• **WHAT NEEDS TO BE DONE**
Nothing in the records may change. Output them all exactly.

• **MATERIAL PROVIDED**
-------
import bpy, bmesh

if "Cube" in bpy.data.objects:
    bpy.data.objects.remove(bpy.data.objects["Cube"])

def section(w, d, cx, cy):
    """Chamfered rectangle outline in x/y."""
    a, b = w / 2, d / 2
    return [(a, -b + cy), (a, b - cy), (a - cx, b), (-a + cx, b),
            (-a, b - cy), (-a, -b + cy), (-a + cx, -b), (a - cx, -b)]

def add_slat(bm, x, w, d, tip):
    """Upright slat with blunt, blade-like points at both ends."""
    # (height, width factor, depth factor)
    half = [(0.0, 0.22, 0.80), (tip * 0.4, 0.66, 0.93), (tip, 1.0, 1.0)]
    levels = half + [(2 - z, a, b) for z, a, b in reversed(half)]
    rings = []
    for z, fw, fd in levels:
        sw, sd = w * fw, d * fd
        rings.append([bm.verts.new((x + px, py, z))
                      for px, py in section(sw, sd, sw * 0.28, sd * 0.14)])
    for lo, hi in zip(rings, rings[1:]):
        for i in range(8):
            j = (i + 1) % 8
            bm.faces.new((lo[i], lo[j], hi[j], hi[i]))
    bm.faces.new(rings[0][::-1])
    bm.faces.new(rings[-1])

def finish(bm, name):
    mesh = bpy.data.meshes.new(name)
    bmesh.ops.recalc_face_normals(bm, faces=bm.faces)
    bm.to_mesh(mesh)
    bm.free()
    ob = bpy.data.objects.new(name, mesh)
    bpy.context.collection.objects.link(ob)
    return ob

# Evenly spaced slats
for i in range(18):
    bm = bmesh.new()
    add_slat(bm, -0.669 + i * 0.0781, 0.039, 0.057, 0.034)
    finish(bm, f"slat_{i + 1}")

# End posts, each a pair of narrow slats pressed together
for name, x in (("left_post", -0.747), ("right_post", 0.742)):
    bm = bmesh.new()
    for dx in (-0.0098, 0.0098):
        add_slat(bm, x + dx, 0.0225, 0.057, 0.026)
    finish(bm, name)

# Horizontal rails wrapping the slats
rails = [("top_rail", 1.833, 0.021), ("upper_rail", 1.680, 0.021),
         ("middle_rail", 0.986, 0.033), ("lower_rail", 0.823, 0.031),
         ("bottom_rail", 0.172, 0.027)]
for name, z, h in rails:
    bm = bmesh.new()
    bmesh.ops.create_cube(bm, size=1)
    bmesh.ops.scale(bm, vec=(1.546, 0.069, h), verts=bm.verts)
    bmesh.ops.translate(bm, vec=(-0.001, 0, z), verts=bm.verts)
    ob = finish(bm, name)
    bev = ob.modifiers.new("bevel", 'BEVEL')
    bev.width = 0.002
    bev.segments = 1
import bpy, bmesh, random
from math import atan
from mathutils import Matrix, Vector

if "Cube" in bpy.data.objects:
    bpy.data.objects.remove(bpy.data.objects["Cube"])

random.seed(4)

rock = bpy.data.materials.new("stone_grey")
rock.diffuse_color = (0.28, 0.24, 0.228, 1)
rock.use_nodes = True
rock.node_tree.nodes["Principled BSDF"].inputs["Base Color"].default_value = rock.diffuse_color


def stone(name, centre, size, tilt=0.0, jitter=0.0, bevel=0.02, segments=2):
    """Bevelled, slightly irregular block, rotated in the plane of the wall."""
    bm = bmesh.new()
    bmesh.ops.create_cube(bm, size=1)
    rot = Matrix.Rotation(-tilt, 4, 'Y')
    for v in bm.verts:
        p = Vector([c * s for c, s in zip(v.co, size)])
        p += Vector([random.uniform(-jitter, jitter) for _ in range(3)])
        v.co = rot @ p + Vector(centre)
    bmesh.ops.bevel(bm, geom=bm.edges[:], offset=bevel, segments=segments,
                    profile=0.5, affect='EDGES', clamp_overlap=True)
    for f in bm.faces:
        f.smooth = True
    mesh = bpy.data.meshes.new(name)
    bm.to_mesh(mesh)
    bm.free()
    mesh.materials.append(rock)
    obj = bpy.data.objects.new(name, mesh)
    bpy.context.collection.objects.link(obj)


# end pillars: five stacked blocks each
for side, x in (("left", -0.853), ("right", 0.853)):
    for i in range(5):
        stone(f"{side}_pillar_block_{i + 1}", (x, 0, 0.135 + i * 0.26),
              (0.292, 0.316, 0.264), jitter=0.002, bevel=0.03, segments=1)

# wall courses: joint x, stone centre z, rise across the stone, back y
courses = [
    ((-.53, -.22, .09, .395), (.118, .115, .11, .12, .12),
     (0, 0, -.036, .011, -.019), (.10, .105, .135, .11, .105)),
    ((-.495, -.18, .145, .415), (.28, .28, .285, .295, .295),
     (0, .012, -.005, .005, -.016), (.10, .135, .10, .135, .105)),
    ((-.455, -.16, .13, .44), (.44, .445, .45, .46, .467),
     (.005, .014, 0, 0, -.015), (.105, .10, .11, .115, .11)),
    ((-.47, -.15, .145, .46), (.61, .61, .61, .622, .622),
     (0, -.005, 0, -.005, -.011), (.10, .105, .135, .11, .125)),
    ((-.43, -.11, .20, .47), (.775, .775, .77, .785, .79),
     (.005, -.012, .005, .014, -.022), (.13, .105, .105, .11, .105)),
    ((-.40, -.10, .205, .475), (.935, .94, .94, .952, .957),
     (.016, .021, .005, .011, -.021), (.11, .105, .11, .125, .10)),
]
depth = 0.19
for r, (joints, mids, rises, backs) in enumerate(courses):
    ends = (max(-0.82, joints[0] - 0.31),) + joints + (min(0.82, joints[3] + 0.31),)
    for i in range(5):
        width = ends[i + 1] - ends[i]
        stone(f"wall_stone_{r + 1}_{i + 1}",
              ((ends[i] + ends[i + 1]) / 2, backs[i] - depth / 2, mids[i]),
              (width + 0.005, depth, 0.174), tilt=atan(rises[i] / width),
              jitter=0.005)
-------
• **ANSWER FOR THIS EXERCISE**
import bpy, bmesh

if "Cube" in bpy.data.objects:
    bpy.data.objects.remove(bpy.data.objects["Cube"])

def section(w, d, cx, cy):
    """Chamfered rectangle outline in x/y."""
    a, b = w / 2, d / 2
    return [(a, -b + cy), (a, b - cy), (a - cx, b), (-a + cx, b),
            (-a, b - cy), (-a, -b + cy), (-a + cx, -b), (a - cx, -b)]

def add_slat(bm, x, w, d, tip):
    """Upright slat with blunt, blade-like points at both ends."""
    # (height, width factor, depth factor)
    half = [(0.0, 0.22, 0.80), (tip * 0.4, 0.66, 0.93), (tip, 1.0, 1.0)]
    levels = half + [(2 - z, a, b) for z, a, b in reversed(half)]
    rings = []
    for z, fw, fd in levels:
        sw, sd = w * fw, d * fd
        rings.append([bm.verts.new((x + px, py, z))
                      for px, py in section(sw, sd, sw * 0.28, sd * 0.14)])
    for lo, hi in zip(rings, rings[1:]):
        for i in range(8):
            j = (i + 1) % 8
            bm.faces.new((lo[i], lo[j], hi[j], hi[i]))
    bm.faces.new(rings[0][::-1])
    bm.faces.new(rings[-1])

def finish(bm, name):
    mesh = bpy.data.meshes.new(name)
    bmesh.ops.recalc_face_normals(bm, faces=bm.faces)
    bm.to_mesh(mesh)
    bm.free()
    ob = bpy.data.objects.new(name, mesh)
    bpy.context.collection.objects.link(ob)
    return ob

# Evenly spaced slats
for i in range(18):
    bm = bmesh.new()
    add_slat(bm, -0.669 + i * 0.0781, 0.039, 0.057, 0.034)
    finish(bm, f"slat_{i + 1}")

# End posts, each a pair of narrow slats pressed together
for name, x in (("left_post", -0.747), ("right_post", 0.742)):
    bm = bmesh.new()
    for dx in (-0.0098, 0.0098):
        add_slat(bm, x + dx, 0.0225, 0.057, 0.026)
    finish(bm, name)

# Horizontal rails wrapping the slats
rails = [("top_rail", 1.833, 0.021), ("upper_rail", 1.680, 0.021),
         ("middle_rail", 0.986, 0.033), ("lower_rail", 0.823, 0.031),
         ("bottom_rail", 0.172, 0.027)]
for name, z, h in rails:
    bm = bmesh.new()
    bmesh.ops.create_cube(bm, size=1)
    bmesh.ops.scale(bm, vec=(1.546, 0.069, h), verts=bm.verts)
    bmesh.ops.translate(bm, vec=(-0.001, 0, z), verts=bm.verts)
    ob = finish(bm, name)
    bev = ob.modifiers.new("bevel", 'BEVEL')
    bev.width = 0.002
    bev.segments = 1
import bpy, bmesh, random
from math import atan
from mathutils import Matrix, Vector

if "Cube" in bpy.data.objects:
    bpy.data.objects.remove(bpy.data.objects["Cube"])

random.seed(4)

rock = bpy.data.materials.new("stone_grey")
rock.diffuse_color = (0.28, 0.24, 0.228, 1)
rock.use_nodes = True
rock.node_tree.nodes["Principled BSDF"].inputs["Base Color"].default_value = rock.diffuse_color


def stone(name, centre, size, tilt=0.0, jitter=0.0, bevel=0.02, segments=2):
    """Bevelled, slightly irregular block, rotated in the plane of the wall."""
    bm = bmesh.new()
    bmesh.ops.create_cube(bm, size=1)
    rot = Matrix.Rotation(-tilt, 4, 'Y')
    for v in bm.verts:
        p = Vector([c * s for c, s in zip(v.co, size)])
        p += Vector([random.uniform(-jitter, jitter) for _ in range(3)])
        v.co = rot @ p + Vector(centre)
    bmesh.ops.bevel(bm, geom=bm.edges[:], offset=bevel, segments=segments,
                    profile=0.5, affect='EDGES', clamp_overlap=True)
    for f in bm.faces:
        f.smooth = True
    mesh = bpy.data.meshes.new(name)
    bm.to_mesh(mesh)
    bm.free()
    mesh.materials.append(rock)
    obj = bpy.data.objects.new(name, mesh)
    bpy.context.collection.objects.link(obj)


# end pillars: five stacked blocks each
for side, x in (("left", -0.853), ("right", 0.853)):
    for i in range(5):
        stone(f"{side}_pillar_block_{i + 1}", (x, 0, 0.135 + i * 0.26),
              (0.292, 0.316, 0.264), jitter=0.002, bevel=0.03, segments=1)

# wall courses: joint x, stone centre z, rise across the stone, back y
courses = [
    ((-.53, -.22, .09, .395), (.118, .115, .11, .12, .12),
     (0, 0, -.036, .011, -.019), (.10, .105, .135, .11, .105)),
    ((-.495, -.18, .145, .415), (.28, .28, .285, .295, .295),
     (0, .012, -.005, .005, -.016), (.10, .135, .10, .135, .105)),
    ((-.455, -.16, .13, .44), (.44, .445, .45, .46, .467),
     (.005, .014, 0, 0, -.015), (.105, .10, .11, .115, .11)),
    ((-.47, -.15, .145, .46), (.61, .61, .61, .622, .622),
     (0, -.005, 0, -.005, -.011), (.10, .105, .135, .11, .125)),
    ((-.43, -.11, .20, .47), (.775, .775, .77, .785, .79),
     (.005, -.012, .005, .014, -.022), (.13, .105, .105, .11, .105)),
    ((-.40, -.10, .205, .475), (.935, .94, .94, .952, .957),
     (.016, .021, .005, .011, -.021), (.11, .105, .11, .125, .10)),
]
depth = 0.19
for r, (joints, mids, rises, backs) in enumerate(courses):
    ends = (max(-0.82, joints[0] - 0.31),) + joints + (min(0.82, joints[3] + 0.31),)
    for i in range(5):
        width = ends[i + 1] - ends[i]
        stone(f"wall_stone_{r + 1}_{i + 1}",
              ((ends[i] + ends[i + 1]) / 2, backs[i] - depth / 2, mids[i]),
              (width + 0.005, depth, 0.174), tilt=atan(rises[i] / width),
              jitter=0.005)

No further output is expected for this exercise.